Dataset entries
----

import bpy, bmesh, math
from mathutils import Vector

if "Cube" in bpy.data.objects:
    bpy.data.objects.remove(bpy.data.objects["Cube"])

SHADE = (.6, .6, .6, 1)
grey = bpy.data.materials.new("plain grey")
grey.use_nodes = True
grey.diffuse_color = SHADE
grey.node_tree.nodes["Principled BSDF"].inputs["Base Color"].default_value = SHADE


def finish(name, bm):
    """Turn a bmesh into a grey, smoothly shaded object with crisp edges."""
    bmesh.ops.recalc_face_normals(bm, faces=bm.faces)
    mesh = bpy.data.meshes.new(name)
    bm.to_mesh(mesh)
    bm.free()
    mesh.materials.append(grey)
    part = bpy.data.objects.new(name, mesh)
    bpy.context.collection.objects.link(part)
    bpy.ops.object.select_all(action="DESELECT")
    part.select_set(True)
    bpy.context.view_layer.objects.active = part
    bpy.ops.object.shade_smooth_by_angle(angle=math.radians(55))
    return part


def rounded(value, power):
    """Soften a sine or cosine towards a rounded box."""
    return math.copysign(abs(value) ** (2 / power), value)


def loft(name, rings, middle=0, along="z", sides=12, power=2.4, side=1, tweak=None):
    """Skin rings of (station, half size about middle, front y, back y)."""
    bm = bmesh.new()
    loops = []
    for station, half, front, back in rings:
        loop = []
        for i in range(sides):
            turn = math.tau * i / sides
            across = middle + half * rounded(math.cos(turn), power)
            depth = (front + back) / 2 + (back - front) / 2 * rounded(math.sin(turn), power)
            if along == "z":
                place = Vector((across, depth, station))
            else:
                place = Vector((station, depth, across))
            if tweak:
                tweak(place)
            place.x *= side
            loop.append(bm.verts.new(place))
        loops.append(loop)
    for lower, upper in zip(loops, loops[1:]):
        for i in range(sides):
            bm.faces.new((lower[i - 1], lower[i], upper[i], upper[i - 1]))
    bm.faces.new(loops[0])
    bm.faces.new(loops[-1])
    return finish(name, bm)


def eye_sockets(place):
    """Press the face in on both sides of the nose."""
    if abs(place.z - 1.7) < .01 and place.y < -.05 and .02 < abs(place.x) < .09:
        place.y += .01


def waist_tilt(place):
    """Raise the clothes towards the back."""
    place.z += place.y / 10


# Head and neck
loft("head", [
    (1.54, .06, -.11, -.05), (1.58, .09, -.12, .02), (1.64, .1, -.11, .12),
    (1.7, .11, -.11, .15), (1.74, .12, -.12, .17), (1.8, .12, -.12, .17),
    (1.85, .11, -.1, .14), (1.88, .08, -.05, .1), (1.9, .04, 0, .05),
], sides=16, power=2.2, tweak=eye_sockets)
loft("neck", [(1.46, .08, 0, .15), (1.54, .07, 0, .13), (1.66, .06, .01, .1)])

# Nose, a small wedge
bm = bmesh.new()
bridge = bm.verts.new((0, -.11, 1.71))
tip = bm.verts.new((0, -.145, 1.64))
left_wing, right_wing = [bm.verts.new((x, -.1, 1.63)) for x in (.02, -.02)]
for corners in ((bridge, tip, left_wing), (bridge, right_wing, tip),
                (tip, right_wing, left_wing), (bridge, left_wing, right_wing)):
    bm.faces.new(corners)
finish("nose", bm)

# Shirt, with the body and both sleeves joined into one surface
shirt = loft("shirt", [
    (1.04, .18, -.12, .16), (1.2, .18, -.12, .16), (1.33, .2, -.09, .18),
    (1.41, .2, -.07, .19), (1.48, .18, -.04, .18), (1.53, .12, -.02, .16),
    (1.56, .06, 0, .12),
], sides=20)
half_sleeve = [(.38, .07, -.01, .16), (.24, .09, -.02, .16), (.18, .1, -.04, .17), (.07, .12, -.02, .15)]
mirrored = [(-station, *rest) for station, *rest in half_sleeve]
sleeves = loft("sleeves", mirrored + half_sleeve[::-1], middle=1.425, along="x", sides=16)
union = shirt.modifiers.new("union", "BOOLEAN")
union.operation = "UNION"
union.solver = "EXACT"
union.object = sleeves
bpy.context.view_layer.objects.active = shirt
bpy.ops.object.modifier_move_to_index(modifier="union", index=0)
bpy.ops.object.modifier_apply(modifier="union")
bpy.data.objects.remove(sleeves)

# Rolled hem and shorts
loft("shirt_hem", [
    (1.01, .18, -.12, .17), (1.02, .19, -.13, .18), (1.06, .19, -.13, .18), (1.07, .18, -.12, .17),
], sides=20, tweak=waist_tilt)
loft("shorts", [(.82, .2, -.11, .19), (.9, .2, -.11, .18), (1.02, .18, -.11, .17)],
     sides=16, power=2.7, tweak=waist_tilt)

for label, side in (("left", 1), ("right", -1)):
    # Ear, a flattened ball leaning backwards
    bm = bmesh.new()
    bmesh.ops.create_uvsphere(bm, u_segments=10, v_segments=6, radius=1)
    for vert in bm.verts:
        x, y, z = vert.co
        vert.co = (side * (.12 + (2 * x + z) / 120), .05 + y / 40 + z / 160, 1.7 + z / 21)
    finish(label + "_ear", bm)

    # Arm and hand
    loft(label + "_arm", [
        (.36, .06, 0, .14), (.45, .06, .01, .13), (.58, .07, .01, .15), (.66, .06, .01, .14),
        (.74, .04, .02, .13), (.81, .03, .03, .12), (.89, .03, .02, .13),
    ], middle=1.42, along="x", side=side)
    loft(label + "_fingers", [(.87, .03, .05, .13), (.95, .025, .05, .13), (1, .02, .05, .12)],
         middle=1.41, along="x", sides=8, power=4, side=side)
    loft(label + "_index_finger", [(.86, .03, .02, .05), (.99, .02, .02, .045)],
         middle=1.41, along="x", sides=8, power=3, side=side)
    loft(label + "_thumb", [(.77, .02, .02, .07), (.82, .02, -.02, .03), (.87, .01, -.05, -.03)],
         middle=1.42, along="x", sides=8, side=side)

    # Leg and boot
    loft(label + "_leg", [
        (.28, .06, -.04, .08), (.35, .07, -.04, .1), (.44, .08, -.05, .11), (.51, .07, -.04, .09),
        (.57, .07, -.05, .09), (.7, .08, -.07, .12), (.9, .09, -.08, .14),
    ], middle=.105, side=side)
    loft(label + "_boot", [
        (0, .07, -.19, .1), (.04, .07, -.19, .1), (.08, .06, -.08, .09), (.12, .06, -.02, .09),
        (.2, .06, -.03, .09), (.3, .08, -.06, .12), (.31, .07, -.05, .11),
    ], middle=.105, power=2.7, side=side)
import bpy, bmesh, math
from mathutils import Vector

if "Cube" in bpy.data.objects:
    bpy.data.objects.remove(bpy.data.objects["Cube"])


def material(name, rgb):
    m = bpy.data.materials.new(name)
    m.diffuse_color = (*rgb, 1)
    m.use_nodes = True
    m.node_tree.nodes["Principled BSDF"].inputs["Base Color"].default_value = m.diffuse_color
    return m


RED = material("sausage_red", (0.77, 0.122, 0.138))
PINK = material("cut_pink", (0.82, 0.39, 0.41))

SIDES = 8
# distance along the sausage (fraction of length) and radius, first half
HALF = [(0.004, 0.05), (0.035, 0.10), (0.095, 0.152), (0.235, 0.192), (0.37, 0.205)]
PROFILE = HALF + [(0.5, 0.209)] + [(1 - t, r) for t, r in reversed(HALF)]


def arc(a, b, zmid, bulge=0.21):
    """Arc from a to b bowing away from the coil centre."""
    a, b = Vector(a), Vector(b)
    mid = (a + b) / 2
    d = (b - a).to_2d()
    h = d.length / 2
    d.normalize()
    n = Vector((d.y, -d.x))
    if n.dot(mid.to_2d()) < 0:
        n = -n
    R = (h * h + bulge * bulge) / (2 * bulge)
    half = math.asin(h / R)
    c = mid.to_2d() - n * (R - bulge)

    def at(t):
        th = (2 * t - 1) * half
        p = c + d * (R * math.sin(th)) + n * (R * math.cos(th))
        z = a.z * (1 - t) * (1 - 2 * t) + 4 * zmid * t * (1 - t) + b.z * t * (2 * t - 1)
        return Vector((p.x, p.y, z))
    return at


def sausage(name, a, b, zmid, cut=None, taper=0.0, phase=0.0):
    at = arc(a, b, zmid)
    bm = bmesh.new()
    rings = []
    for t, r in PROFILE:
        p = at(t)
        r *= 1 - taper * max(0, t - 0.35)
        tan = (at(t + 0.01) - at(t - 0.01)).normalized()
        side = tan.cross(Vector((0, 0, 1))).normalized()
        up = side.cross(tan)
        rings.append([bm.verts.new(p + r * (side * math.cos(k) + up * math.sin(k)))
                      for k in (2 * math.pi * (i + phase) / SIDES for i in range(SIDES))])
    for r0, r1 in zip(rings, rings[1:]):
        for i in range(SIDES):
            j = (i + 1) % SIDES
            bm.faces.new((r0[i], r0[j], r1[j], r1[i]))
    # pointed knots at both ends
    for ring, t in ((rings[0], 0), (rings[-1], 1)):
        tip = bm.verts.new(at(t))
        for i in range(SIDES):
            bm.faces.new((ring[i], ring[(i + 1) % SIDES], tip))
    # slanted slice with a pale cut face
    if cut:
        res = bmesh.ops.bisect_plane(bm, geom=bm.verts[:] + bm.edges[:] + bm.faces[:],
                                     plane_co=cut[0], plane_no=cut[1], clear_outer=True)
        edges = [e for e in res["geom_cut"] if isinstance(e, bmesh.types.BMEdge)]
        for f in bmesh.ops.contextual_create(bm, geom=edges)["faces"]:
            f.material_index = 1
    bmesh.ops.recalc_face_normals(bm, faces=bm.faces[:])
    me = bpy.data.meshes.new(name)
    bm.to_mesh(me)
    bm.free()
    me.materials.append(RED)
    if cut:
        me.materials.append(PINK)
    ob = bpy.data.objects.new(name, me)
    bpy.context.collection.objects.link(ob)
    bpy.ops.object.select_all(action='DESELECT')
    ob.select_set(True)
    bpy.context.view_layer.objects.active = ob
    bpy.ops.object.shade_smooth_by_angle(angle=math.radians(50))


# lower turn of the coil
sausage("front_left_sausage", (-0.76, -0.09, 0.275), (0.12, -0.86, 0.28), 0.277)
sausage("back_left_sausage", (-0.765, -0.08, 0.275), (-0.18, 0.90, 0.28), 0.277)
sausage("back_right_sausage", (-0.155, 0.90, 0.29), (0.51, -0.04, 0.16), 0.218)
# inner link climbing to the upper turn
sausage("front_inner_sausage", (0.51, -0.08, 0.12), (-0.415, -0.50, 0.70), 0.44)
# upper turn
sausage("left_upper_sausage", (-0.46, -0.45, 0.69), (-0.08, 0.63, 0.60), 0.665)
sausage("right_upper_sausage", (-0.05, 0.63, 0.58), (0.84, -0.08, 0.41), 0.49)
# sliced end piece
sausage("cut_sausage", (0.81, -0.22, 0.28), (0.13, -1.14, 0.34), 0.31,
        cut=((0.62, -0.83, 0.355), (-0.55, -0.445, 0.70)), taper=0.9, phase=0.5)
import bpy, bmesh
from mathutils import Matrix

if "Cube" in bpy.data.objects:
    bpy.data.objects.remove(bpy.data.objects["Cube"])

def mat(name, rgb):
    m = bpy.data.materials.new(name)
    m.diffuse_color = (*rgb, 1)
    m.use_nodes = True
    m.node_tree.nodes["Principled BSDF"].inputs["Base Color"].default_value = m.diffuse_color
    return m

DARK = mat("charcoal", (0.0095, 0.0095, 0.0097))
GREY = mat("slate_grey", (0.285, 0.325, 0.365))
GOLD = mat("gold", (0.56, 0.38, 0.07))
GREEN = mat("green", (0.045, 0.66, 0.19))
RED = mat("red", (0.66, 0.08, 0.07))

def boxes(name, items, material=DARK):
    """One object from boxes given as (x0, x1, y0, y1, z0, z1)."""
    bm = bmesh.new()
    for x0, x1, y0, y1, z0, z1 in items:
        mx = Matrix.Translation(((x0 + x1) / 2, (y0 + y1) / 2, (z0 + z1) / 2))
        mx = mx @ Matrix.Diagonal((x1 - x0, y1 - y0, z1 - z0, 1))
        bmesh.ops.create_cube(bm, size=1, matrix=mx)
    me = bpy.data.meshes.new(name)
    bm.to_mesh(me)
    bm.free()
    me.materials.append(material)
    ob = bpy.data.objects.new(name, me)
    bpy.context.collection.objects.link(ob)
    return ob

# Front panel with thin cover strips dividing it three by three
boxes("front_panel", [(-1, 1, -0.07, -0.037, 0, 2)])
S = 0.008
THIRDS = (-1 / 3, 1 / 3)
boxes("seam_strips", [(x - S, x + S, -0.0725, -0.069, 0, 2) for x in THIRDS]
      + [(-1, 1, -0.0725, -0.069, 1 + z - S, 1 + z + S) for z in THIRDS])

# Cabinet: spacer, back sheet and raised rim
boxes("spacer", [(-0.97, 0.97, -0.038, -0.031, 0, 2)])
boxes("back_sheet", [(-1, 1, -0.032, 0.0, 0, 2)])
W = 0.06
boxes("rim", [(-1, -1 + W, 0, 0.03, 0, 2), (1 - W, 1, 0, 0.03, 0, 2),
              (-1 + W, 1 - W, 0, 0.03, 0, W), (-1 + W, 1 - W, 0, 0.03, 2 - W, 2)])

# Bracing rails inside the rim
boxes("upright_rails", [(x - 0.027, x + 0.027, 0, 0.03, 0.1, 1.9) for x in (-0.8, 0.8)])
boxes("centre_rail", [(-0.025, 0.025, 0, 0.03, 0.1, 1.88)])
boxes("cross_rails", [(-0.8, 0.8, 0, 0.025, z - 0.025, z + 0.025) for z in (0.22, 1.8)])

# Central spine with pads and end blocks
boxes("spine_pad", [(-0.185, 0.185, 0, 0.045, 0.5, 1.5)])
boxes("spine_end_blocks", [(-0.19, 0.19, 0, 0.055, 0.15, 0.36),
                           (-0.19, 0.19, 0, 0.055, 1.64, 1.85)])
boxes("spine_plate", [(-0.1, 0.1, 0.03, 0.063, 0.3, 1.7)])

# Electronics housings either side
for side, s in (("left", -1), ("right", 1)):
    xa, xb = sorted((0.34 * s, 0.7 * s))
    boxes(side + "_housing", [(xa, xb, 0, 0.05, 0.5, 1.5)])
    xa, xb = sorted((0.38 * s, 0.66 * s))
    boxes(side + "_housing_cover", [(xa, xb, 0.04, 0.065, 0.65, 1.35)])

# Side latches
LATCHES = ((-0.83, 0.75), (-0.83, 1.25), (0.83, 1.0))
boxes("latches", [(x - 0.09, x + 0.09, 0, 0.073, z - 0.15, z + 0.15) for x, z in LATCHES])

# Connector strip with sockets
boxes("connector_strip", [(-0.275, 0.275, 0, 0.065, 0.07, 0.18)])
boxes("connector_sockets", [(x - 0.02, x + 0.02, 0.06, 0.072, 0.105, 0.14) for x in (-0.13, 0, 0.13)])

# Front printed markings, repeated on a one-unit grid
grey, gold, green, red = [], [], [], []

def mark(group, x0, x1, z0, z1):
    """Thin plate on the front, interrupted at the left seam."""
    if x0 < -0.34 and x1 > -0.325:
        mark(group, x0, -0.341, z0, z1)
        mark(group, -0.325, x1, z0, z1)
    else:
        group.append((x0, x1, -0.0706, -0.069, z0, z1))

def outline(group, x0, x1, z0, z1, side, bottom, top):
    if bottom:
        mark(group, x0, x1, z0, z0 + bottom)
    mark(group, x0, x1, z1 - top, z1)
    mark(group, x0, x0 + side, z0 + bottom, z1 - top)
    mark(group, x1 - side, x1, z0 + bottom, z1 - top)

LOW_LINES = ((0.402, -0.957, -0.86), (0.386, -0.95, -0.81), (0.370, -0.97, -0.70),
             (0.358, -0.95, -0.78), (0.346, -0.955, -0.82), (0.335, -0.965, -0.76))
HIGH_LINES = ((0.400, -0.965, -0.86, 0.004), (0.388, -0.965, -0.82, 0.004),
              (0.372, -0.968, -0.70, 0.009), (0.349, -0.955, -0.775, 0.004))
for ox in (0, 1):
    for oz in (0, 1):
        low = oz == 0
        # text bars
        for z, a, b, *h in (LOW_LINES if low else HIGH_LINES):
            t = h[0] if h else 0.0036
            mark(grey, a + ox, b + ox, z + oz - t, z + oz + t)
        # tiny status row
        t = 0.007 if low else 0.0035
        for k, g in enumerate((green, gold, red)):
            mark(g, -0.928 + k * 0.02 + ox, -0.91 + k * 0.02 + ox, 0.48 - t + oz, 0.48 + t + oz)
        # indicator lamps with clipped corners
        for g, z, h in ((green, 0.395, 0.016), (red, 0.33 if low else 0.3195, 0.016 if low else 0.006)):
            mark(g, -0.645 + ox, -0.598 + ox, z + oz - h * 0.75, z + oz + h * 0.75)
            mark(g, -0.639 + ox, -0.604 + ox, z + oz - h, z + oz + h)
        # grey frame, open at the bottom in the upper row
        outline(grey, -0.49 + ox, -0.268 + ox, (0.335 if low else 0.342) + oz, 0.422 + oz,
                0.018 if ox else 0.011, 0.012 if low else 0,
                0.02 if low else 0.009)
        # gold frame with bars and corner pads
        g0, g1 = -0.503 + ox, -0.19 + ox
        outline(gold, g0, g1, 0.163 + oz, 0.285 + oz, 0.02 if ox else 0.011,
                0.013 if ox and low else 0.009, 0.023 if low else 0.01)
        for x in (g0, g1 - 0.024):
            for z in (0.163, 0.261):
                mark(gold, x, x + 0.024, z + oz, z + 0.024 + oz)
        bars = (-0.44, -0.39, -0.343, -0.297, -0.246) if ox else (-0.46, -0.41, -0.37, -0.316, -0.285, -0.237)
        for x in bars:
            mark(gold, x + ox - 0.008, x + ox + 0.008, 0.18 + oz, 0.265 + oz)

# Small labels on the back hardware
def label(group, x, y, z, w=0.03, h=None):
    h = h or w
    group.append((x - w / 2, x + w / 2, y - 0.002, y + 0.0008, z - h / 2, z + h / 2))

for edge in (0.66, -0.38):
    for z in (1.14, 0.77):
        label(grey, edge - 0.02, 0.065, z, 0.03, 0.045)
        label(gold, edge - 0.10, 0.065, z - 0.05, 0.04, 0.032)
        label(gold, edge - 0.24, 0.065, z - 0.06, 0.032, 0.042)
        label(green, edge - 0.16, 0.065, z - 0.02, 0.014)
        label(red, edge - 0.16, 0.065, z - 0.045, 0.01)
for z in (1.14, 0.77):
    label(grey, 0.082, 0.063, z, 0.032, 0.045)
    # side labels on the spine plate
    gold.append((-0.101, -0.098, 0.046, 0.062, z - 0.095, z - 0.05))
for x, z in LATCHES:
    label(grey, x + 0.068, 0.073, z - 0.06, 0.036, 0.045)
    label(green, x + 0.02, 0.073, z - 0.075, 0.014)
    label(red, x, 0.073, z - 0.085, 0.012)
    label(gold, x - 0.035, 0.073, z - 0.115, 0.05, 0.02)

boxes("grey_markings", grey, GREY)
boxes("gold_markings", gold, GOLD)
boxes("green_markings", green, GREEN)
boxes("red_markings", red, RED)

----

Within the lines above, find those holding the word "zmid" and copy them.

▸ RESPONSE FOR THIS EXERCISE:
def arc(a, b, zmid, bulge=0.21):
        z = a.z * (1 - t) * (1 - 2 * t) + 4 * zmid * t * (1 - t) + b.z * t * (2 * t - 1)
def sausage(name, a, b, zmid, cut=None, taper=0.0, phase=0.0):
    at = arc(a, b, zmid)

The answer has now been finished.